It’s a gloomy summertime for many conservatives, so here’s something that might cheer you up. Chuch Raesch, a political writer for Gannett News Service, has a piece out discussing the “9/11 generation” — those born after 1980, and for which the terrorist attacks were a formative experience of early adulthood. Perhaps despite himself, Raesch hears a rhyme with a certain previous American generation, much exalted of late:
The 9/11 generation is both traditional and iconoclastic. Talking heads often depict it as selfish and disengaged, often symbolized by the empty pursuits of Paris Hilton. In fact, according to social scientists, Generation Y has a respect for community and authority that makes it more akin to the 18-year-olds on the beaches of Normandy than the Y Generation’s baby boomer parents.
“This generation, the baby boomlet, is a very odd generation,” said Rachel Kleinfeld, 30, the founding director of the Truman National Security Project, a Democrat think tank. “They are much more sexually conservative than the generation before them.
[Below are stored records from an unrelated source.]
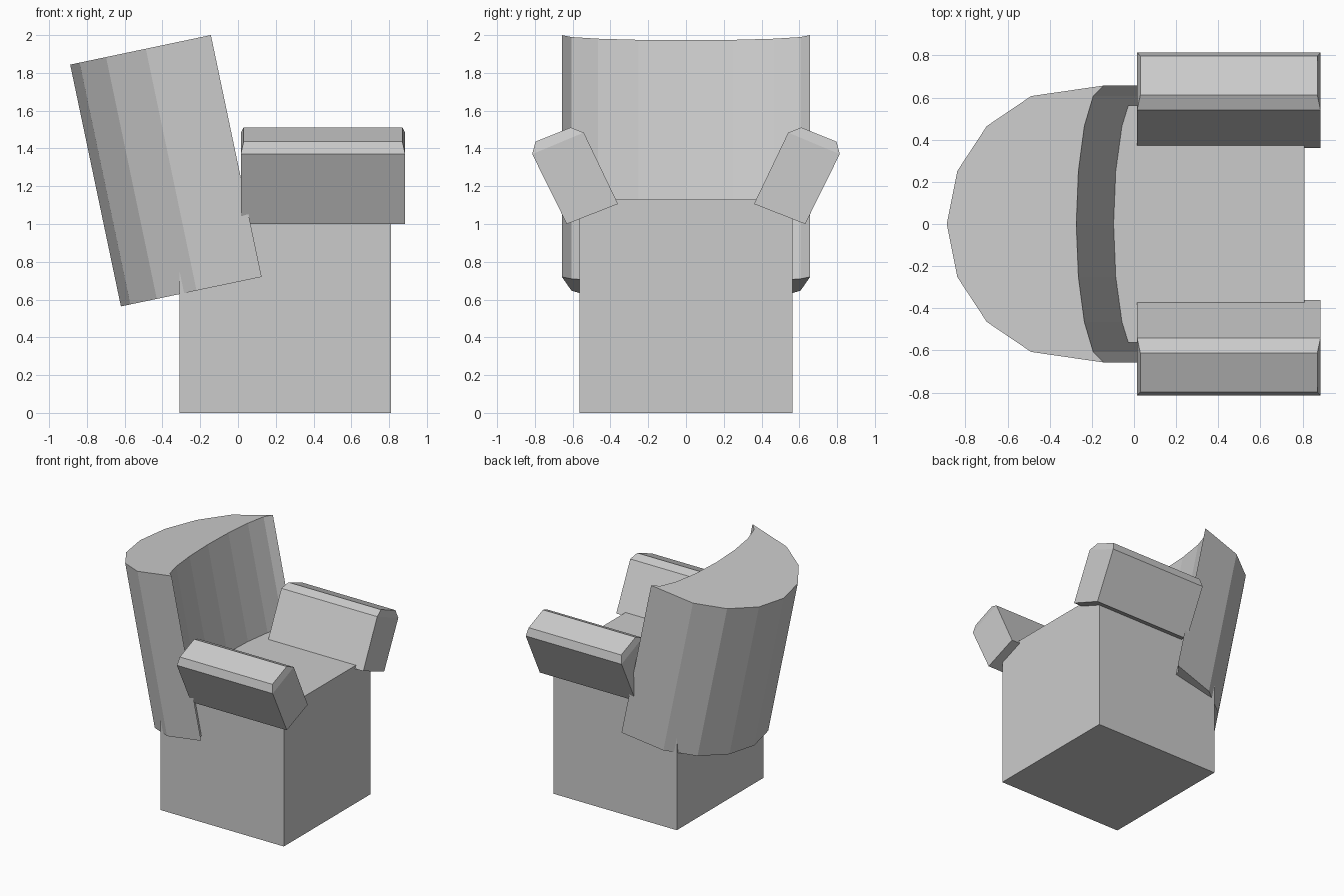
import bpy, bmesh, math
from mathutils import Vector

if "Cube" in bpy.data.objects:
    bpy.data.objects.remove(bpy.data.objects["Cube"])


def make_object(name, bm):
    bmesh.ops.recalc_face_normals(bm, faces=bm.faces)
    mesh = bpy.data.meshes.new(name)
    bm.to_mesh(mesh)
    bm.free()
    obj = bpy.data.objects.new(name, mesh)
    bpy.context.collection.objects.link(obj)
    return obj


# Seat block
bm = bmesh.new()
bmesh.ops.create_cube(bm, size=1)
bmesh.ops.scale(bm, vec=(1.12, 1.125, 1.13), verts=bm.verts)
bmesh.ops.translate(bm, vec=(0.25, 0, 0.565), verts=bm.verts)
make_object("seat", bm)

# Backrest: crescent profile, extruded and leaned backwards
HALF_WIDTH, HOLLOW, HEIGHT = 0.657, 0.133, 1.308
depths = [0, 0.352, 0.567, 0.71, 0.761, 0.71, 0.567, 0.352, 0]
angles = [math.radians(-90 + 22.5 * i) for i in range(9)]
outer = [(-d, HALF_WIDTH * math.sin(a)) for d, a in zip(depths, angles)]
inner = [(-HOLLOW * math.cos(a), HALF_WIDTH * math.sin(a)) for a in angles[1:-1]]
bm = bmesh.new()
base = bm.faces.new([bm.verts.new((x, y, 0)) for x, y in outer + inner[::-1]])
result = bmesh.ops.extrude_face_region(bm, geom=[base], use_keep_orig=True)
top = [v for v in result["geom"] if isinstance(v, bmesh.types.BMVert)]
bmesh.ops.translate(bm, vec=(0, 0, HEIGHT), verts=top)
back = make_object("backrest", bm)
back.location = (0.125, 0, 0.72)
back.rotation_euler.y = math.radians(-11.85)

# Armrests: slanted block with a chamfered top pad, mirrored across the chair
X0, X1, CHAMFER = 0.015, 0.885, 0.015
levels = [  # inner edge (y, z), outer edge (y, z), inset of the ends
    ((0.36, 1.106), (0.631, 1.0), 0),
    ((0.541, 1.484), (0.814, 1.37), 0),
    ((0.611, 1.511), (0.797, 1.436), CHAMFER),
]
bm = bmesh.new()
rings = []
for (yi, zi), (yo, zo), inset in levels:
    a, b = X0 + inset, X1 - inset
    corners = [(a, yi, zi), (b, yi, zi), (b, yo, zo), (a, yo, zo)]
    rings.append([bm.verts.new(Vector(c)) for c in corners])
for low, high in zip(rings, rings[1:]):
    for i in range(4):
        j = (i + 1) % 4
        bm.faces.new((low[i], low[j], high[j], high[i]))
bm.faces.new(rings[0][::-1])
bm.faces.new(rings[-1])
arms = make_object("armrests", bm)
mirror = arms.modifiers.new("mirror", "MIRROR")
mirror.use_axis = (False, True, False)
They are much more religious than the generation before them. They are very community-oriented. Their numbers on community orientation are like those of the greatest generation, the World War II generation. They are extremely loving of their parents. Many of them call their parents their best friends. And they are also very respecting of authority, but not all types of authority.”
For instance, the 9/11 generation respects the military but not the traditional news media or government institutions. If you were born after 1980, you are likely to gather your impressions of the world as much through MySpace as any front page.
So let’s tally all this up. The new generation is brave, traditional in morality and religion, close to their parents, supportive of the military, and suspicious of government and the mainstream media. On top of that, a top Democratic think tanker believes all this is “odd.” Have a good weekend.